The struggling panel maker said in June it would close its Hakusan plant in Ishikawa Prefecture from July to September because of weak demand for displays from Apple and fierce competition with Chinese panel makers.
However, Japan Display said in a statement that it has started talks with China’s Harvest Tech Investment Management Co. about a plan to produce next-generation OLED panels for smartphones at the closed plant.
The display maker agreed last month to receive a capital injection of up to ¥80 billion ($740 million) from a consortium of Harvest Tech and Hong Kong’s Oasis Management Co.
Winston Lee, who heads the consortium and is set to join Japan Display’s board, told Kyodo News late last month that mass production of OLED panels at the Hakusan plant is one of the possible options.
OLED panels, recently used in high-end models of smartphones, do not require the backlight used in liquid crystal display panels to emit light, thus enabling panels to be thinner and consume less power.
Japan Display had initially planned to decide when to resume production at the plant by the end of September. It said it now hopes to make a decision following discussions with Harvest Tech by the end of next March.
The panel manufacturer also said 1,266 employees working at domestic facilities will leave the company at the end of the month under a voluntary early retirement program, in line with its previous target of 1,200 job cuts.

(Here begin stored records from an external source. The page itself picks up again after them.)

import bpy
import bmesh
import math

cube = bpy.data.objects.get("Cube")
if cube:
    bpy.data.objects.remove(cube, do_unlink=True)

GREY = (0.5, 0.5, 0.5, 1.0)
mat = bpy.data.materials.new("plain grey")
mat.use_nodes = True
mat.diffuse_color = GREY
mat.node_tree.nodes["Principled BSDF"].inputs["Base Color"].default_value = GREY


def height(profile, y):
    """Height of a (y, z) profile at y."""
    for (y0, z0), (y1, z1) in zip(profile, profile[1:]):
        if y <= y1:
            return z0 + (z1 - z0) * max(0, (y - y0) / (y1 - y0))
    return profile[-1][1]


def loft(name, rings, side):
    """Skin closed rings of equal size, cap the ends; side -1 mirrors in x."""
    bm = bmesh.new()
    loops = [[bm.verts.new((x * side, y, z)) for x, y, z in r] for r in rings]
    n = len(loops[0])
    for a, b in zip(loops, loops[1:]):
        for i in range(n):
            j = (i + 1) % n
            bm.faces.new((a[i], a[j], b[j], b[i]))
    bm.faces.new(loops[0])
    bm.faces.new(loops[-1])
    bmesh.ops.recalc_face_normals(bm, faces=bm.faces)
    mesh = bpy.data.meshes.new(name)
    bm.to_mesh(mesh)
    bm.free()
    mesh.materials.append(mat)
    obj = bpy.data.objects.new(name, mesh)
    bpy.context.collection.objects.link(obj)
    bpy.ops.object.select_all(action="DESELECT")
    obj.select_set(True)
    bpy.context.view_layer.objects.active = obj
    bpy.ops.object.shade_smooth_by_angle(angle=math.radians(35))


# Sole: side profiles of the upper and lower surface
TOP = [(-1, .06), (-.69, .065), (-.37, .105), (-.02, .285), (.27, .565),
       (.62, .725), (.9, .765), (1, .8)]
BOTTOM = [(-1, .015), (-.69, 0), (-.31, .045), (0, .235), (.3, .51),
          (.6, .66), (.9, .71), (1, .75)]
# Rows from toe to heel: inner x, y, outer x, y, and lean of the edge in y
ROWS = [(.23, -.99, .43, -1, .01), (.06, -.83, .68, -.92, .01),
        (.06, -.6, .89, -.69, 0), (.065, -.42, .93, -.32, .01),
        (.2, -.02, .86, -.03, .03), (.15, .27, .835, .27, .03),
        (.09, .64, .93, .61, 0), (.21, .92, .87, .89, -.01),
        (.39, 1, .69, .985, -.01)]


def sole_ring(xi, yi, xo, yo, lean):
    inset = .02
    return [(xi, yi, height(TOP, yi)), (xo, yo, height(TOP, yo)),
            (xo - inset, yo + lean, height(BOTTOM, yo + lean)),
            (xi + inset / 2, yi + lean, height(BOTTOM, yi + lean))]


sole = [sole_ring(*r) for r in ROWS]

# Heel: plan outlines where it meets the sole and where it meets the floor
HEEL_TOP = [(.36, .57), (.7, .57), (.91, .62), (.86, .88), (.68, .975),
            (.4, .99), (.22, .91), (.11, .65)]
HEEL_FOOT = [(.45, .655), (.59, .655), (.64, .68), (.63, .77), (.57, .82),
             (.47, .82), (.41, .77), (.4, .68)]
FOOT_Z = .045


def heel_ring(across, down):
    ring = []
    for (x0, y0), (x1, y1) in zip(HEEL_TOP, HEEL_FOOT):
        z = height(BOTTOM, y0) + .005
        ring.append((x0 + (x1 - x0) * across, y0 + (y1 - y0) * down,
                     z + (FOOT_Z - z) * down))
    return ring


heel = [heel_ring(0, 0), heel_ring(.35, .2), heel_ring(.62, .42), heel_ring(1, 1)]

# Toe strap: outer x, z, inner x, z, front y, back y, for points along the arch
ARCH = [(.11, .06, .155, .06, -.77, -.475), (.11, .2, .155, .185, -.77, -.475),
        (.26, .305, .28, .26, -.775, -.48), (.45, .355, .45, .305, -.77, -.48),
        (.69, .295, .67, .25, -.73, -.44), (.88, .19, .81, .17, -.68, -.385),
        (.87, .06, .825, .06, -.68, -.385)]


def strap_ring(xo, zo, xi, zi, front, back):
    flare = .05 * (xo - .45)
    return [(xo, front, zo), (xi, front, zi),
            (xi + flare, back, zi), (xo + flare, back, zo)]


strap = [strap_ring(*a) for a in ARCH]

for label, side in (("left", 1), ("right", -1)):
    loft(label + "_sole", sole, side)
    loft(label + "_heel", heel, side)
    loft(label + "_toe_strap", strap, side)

Japan Display was established in 2012 through the merger of the display operations of Sony Corp., Hitachi Ltd. and Toshiba Corp. with support from the government-backed turnaround firm INCJ Ltd.